Washington, June 29 (ANI): A study on rhesus monkeys conducted by led by researchers at Roehampton University in London has shown that crying babies often get on everyone's nerves, sometimes leading to nasty consequences.
Stuart Semple, an anthropologist at the university, recently observed that dominant monkeys were not shy about showing anger by chasing, pushing, hitting, or biting a mother and her youngster that were not family.
He and his two colleagues observed this hostile behaviour in wild rhesus monkeys in Puerto Rico, reports Live Science.
They say that bystanders were about 35 times more likely to attack both mother and infant when the baby was crying than when it was hushed.
The researchers also observed that when dominant bystanders were nearby, mothers would acquiesce to their babies' demands about twice as often as when they were alone or in the company of close relatives, which were more forgiving of tantrums.
This is the first time that any study has shown that, much like humans, monkeys are aware of the social consequences of not only their own actions, but those of their babies, too.
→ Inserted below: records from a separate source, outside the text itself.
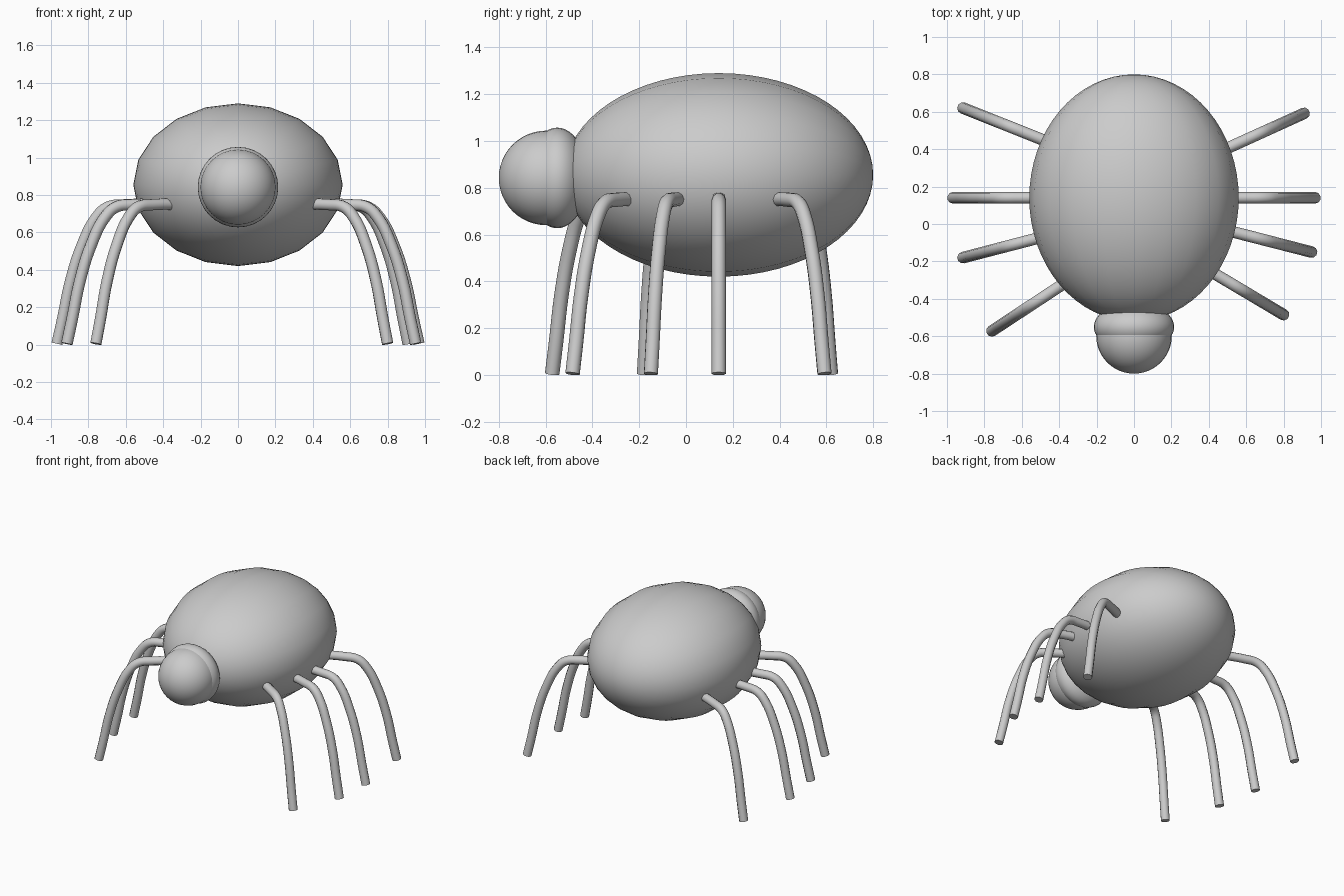
import bpy
import math
from mathutils import Vector

cube = bpy.data.objects.get("Cube")
if cube:
    bpy.data.objects.remove(cube, do_unlink=True)


def smooth(obj):
    bpy.ops.object.select_all(action='DESELECT')
    bpy.context.view_layer.objects.active = obj
    obj.select_set(True)
    bpy.ops.object.shade_smooth_by_angle(angle=math.radians(40))


def ellipsoid(name, centre, radii, segments, rings):
    """Ellipsoid whose poles lie along the y axis."""
    bpy.ops.mesh.primitive_uv_sphere_add(segments=segments, ring_count=rings, radius=1)
    obj = bpy.context.object
    obj.name = name
    rx, ry, rz = radii
    obj.rotation_euler.x = math.pi / 2
    obj.scale = (rx, rz, ry)
    obj.location = centre
    bpy.ops.object.transform_apply(location=True, rotation=True, scale=True)
    smooth(obj)
    return obj


# Body and head
ellipsoid("body", (0, 0.14, 0.855), (0.56, 0.66, 0.435), 20, 32)
ellipsoid("head", (0, -0.598, 0.842), (0.202, 0.202, 0.202), 32, 24)
ellipsoid("head_collar", (0, -0.55, 0.842), (0.215, 0.13, 0.215), 32, 24)

# Leg profile: distance inward from the foot, height
LEG_PROFILE = [(0.0, 0.005), (0.03, 0.14), (0.072, 0.34), (0.135, 0.535),
               (0.21, 0.68), (0.27, 0.735), (0.36, 0.748), (0.6, 0.748)]


def leg(name, foot, hip):
    foot, hip = Vector(foot), Vector(hip)
    inward = (hip - foot).normalized()
    curve = bpy.data.curves.new(name, 'CURVE')
    curve.dimensions = '3D'
    curve.resolution_u = 5
    curve.bevel_depth = 0.031
    curve.bevel_resolution = 3
    curve.use_fill_caps = True
    spline = curve.splines.new('BEZIER')
    spline.bezier_points.add(len(LEG_PROFILE) - 1)
    for point, (d, z) in zip(spline.bezier_points, LEG_PROFILE):
        x, y = foot + inward * d
        point.co = (x, y, z)
        point.handle_left_type = point.handle_right_type = 'AUTO'
    obj = bpy.data.objects.new(name, curve)
    bpy.context.collection.objects.link(obj)
    bpy.ops.object.select_all(action='DESELECT')
    bpy.context.view_layer.objects.active = obj
    obj.select_set(True)
    bpy.ops.object.convert(target='MESH')
    smooth(bpy.context.object)


# Legs: foot position and the point where the leg meets the body
LEGS = {
    "left_leg_front": ((0.80, -0.485), (0.43, -0.265)),
    "left_leg_mid_front": ((0.95, -0.15), (0.54, -0.045)),
    "left_leg_mid_back": ((0.968, 0.14), (0.55, 0.14)),
    "left_leg_back": ((0.91, 0.592), (0.51, 0.41)),
    "right_leg_front": ((-0.76, -0.572), (-0.40, -0.335)),
    "right_leg_mid_front": ((-0.915, -0.18), (-0.53, -0.08)),
    "right_leg_mid_back": ((-0.968, 0.14), (-0.55, 0.14)),
    "right_leg_back": ((-0.915, 0.62), (-0.50, 0.455)),
}
for name, (foot, hip) in LEGS.items():
    leg(name, foot, hip)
A research article on this study has been published in the Proceedings of the Royal Society B. (ANI)